Task description:
Work through the data below and give the number of lines holding "ochre", nothing more.

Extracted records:
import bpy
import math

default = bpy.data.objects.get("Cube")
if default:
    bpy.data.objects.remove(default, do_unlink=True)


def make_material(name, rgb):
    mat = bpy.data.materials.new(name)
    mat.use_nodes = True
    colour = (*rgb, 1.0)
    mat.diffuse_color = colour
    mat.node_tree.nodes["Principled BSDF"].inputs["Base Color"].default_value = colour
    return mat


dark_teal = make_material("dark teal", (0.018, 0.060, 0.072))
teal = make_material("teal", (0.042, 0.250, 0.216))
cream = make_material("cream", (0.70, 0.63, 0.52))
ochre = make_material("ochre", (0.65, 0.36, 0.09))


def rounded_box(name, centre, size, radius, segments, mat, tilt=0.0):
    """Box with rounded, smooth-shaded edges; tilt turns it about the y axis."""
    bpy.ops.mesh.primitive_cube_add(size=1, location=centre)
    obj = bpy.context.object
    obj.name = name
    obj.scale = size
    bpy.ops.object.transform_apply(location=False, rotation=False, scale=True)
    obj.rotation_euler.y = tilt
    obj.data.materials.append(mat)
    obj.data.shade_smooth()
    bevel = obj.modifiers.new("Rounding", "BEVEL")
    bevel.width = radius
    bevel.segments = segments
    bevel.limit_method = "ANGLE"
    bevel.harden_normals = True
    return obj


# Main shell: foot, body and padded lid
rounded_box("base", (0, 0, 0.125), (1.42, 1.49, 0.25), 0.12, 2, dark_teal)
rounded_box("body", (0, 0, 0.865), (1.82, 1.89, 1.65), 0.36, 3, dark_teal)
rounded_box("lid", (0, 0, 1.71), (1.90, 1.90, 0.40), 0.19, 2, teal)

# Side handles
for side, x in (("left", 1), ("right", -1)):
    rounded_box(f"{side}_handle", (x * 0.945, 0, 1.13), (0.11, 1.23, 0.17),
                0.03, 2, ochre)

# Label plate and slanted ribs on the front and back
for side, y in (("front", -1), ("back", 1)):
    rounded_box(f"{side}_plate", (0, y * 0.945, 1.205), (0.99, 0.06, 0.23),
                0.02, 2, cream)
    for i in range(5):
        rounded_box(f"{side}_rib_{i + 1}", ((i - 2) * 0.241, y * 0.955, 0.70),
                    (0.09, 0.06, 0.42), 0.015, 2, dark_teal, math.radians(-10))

Exercise response:
2